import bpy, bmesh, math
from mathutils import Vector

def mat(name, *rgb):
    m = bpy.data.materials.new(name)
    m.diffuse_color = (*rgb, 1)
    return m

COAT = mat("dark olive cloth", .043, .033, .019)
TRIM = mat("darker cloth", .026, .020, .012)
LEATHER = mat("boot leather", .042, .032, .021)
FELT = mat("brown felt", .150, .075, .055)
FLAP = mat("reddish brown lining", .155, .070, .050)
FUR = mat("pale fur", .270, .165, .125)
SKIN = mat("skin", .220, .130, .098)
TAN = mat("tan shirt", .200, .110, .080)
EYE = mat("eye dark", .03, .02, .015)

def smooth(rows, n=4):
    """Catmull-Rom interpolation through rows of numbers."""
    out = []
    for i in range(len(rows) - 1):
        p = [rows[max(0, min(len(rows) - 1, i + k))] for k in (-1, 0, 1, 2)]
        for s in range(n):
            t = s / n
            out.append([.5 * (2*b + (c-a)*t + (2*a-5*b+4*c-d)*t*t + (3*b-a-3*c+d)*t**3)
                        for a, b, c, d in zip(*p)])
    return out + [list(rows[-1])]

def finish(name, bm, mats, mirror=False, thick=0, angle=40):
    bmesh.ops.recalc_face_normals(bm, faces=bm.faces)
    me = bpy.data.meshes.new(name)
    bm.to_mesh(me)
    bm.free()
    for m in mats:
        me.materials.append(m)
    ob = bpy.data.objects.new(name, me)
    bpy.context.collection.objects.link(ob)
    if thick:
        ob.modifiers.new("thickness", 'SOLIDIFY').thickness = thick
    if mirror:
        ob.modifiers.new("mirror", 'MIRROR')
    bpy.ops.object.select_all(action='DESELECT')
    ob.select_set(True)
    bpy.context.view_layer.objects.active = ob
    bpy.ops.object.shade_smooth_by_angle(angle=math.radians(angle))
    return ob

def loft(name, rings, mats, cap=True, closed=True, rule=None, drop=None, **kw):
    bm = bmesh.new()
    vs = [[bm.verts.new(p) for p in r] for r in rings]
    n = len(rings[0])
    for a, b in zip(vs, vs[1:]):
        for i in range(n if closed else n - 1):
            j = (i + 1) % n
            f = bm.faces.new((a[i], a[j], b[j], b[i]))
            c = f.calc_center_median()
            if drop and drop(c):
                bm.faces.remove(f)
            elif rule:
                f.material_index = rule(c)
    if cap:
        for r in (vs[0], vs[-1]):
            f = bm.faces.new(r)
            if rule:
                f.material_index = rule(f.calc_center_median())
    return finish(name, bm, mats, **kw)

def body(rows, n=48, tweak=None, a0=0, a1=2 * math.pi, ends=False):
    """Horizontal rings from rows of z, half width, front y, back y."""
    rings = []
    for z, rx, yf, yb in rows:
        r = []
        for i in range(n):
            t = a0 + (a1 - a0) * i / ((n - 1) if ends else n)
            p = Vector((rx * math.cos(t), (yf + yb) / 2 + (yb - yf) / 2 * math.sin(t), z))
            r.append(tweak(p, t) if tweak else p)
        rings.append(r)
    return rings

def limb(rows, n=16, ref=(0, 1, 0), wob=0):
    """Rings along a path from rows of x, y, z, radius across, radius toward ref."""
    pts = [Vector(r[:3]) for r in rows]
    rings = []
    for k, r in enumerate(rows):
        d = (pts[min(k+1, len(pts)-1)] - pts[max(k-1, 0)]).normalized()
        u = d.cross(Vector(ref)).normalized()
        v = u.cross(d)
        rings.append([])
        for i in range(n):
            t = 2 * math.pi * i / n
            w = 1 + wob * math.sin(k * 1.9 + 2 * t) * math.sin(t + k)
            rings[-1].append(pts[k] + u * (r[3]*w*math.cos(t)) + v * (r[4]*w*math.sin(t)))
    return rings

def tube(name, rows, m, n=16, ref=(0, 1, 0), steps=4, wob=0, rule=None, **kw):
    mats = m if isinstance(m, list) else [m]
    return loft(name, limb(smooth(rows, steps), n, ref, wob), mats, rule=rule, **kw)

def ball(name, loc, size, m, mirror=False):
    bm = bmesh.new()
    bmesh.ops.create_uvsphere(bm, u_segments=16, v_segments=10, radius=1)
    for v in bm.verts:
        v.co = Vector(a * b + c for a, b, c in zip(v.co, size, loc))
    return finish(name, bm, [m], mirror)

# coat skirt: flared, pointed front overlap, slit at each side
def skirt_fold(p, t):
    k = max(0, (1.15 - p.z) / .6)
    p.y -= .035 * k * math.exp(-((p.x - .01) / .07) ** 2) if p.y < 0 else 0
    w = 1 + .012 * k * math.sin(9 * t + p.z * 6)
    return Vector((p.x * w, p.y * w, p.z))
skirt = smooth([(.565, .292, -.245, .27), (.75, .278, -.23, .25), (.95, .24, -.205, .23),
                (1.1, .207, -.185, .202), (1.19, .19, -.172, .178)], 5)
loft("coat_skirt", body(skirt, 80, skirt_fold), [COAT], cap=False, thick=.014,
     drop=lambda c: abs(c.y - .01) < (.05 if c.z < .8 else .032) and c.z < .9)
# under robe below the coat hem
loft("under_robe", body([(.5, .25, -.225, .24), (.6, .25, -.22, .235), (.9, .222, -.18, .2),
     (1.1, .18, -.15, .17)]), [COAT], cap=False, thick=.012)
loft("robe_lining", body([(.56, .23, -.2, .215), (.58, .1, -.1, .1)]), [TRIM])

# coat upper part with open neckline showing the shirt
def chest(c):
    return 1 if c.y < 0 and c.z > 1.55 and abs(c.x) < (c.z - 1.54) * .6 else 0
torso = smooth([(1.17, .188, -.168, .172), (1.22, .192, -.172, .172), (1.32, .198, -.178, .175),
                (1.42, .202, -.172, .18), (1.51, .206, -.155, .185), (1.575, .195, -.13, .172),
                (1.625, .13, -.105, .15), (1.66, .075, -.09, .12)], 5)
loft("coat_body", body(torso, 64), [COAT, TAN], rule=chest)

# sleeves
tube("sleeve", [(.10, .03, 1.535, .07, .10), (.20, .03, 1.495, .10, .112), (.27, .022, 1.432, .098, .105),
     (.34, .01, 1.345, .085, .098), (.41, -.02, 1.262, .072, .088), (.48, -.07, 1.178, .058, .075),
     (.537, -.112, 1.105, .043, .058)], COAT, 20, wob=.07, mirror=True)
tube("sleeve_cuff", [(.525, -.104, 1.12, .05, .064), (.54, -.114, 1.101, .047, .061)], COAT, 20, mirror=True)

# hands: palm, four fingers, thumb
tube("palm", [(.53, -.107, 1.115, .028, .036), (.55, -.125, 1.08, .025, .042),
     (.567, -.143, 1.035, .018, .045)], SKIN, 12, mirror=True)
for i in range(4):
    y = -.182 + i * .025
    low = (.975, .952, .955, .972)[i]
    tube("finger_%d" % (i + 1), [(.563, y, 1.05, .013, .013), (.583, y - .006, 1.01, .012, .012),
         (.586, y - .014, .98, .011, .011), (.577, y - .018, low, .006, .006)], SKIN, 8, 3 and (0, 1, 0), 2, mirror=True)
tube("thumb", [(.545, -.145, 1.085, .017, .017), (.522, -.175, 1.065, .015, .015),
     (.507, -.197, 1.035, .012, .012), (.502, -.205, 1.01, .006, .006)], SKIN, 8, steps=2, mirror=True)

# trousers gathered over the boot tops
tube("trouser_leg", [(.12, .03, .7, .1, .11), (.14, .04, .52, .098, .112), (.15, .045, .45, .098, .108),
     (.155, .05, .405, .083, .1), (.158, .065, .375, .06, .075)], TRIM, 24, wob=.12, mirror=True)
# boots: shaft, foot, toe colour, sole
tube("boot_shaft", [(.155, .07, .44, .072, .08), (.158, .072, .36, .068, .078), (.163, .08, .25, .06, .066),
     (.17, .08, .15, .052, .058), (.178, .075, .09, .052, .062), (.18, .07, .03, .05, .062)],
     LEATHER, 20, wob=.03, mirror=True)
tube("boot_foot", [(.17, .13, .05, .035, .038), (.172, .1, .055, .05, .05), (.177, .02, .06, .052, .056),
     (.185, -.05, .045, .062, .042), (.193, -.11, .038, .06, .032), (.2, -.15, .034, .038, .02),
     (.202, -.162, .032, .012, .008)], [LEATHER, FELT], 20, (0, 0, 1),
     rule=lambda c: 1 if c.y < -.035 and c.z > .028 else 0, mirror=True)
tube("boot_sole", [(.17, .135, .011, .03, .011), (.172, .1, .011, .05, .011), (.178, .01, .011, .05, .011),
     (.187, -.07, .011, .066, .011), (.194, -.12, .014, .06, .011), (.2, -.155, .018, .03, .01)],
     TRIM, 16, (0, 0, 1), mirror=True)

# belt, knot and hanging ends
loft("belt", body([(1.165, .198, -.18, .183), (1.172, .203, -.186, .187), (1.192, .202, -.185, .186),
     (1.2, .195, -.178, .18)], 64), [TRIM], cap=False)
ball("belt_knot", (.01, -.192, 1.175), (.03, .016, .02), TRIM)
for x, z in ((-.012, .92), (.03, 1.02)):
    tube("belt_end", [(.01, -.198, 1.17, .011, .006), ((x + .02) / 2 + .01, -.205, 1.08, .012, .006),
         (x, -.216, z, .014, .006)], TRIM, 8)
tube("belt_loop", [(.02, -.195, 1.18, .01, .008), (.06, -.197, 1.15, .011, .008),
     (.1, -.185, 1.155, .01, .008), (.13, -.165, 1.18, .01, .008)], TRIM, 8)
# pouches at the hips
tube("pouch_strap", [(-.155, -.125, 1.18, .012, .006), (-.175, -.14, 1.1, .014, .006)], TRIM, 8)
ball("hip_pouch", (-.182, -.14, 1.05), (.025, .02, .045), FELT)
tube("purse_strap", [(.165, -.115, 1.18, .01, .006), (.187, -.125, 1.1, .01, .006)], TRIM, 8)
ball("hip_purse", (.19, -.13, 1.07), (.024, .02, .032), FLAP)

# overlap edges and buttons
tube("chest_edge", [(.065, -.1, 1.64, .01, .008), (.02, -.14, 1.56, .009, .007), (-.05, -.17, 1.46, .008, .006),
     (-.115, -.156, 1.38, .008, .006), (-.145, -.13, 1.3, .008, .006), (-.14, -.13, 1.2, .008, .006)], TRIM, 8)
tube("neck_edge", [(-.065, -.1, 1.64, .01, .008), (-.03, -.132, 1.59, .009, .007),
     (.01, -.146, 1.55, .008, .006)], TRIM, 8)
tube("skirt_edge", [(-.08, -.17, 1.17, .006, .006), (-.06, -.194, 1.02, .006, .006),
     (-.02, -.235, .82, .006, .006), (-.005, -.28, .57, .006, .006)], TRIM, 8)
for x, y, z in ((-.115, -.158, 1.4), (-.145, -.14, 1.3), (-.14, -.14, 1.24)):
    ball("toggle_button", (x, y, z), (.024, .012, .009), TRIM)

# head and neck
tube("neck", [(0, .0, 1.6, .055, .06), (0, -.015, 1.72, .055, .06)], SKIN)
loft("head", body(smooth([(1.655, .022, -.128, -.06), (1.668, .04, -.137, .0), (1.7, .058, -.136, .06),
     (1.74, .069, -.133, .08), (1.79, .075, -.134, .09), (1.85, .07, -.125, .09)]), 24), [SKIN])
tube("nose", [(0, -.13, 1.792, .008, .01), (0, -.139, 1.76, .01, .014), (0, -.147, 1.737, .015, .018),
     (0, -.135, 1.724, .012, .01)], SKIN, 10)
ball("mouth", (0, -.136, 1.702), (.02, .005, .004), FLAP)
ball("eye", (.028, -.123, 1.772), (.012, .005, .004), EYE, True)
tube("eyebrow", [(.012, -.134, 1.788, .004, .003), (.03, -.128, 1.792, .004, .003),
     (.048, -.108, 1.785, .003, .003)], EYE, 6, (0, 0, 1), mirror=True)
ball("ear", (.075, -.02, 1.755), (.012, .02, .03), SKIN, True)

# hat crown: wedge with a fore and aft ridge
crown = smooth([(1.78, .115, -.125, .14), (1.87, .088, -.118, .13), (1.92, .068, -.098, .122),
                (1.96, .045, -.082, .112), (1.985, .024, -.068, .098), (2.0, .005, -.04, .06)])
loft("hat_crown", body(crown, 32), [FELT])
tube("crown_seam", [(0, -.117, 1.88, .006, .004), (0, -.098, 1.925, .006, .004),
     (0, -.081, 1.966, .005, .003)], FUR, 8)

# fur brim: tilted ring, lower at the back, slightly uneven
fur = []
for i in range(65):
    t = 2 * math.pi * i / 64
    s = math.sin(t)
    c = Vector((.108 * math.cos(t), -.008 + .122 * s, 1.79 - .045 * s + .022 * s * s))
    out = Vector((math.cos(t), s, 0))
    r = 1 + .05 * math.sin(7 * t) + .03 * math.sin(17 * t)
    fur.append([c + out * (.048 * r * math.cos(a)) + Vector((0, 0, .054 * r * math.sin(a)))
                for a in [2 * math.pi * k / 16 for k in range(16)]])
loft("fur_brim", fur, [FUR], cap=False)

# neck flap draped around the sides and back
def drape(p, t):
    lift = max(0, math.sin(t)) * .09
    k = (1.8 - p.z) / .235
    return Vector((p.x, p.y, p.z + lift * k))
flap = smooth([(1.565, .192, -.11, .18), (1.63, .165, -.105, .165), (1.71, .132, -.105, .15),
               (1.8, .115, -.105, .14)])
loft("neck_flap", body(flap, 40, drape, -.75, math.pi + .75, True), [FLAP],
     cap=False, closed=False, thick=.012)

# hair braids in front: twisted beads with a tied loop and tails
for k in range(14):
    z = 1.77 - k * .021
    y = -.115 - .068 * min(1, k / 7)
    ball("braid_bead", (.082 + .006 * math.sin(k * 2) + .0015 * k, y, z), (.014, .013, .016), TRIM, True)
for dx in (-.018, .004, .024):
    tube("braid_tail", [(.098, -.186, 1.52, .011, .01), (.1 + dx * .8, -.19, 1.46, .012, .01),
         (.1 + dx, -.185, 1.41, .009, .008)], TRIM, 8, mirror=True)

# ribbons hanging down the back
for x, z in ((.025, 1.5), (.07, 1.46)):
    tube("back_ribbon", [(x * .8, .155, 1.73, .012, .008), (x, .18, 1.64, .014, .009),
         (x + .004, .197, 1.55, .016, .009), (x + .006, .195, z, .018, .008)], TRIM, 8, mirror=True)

Activity - In how many lines of the data does the string "None" appear? Give only the number.

Solution for this task - 3